> _What is required_
Search each line below for "bmesh", then return the lines where it appears.

> _Data provided_

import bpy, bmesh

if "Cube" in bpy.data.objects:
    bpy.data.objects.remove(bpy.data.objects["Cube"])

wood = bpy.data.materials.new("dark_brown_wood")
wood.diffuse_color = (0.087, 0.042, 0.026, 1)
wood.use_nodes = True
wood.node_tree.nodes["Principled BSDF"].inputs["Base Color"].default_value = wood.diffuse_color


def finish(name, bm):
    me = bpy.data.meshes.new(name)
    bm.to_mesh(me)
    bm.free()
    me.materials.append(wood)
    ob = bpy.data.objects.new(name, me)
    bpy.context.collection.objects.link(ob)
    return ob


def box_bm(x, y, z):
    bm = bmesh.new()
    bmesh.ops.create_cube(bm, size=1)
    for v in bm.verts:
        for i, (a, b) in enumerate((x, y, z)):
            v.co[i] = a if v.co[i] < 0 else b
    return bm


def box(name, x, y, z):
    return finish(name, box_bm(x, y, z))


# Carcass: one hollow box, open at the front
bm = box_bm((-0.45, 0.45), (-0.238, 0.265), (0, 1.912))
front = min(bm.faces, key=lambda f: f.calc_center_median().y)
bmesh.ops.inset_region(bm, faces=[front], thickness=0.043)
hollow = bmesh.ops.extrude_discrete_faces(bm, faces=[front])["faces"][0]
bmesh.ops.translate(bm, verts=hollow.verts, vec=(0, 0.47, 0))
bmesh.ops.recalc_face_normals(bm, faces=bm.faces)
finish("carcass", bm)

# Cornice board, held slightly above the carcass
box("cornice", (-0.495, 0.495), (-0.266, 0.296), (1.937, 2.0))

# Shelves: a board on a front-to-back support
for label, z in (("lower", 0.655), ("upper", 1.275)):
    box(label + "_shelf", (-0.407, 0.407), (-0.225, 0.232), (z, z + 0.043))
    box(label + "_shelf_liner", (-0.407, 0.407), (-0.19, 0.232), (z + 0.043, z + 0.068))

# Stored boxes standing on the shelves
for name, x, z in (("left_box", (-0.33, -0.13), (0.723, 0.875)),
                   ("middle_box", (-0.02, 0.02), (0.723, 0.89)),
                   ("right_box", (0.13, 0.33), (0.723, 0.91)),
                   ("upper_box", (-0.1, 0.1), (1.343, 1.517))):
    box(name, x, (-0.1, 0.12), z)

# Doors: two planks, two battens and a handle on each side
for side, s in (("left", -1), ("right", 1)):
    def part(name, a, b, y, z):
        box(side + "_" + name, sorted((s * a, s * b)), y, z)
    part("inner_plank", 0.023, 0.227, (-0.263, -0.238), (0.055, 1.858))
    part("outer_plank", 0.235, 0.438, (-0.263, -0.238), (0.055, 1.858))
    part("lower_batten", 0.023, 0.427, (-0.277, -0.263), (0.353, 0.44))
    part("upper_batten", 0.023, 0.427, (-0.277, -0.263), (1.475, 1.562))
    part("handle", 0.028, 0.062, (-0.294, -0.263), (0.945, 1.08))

> _Result of this exercise_
import bpy, bmesh
    bm = bmesh.new()
    bmesh.ops.create_cube(bm, size=1)
bmesh.ops.inset_region(bm, faces=[front], thickness=0.043)
hollow = bmesh.ops.extrude_discrete_faces(bm, faces=[front])["faces"][0]
bmesh.ops.translate(bm, verts=hollow.verts, vec=(0, 0.47, 0))
bmesh.ops.recalc_face_normals(bm, faces=bm.faces)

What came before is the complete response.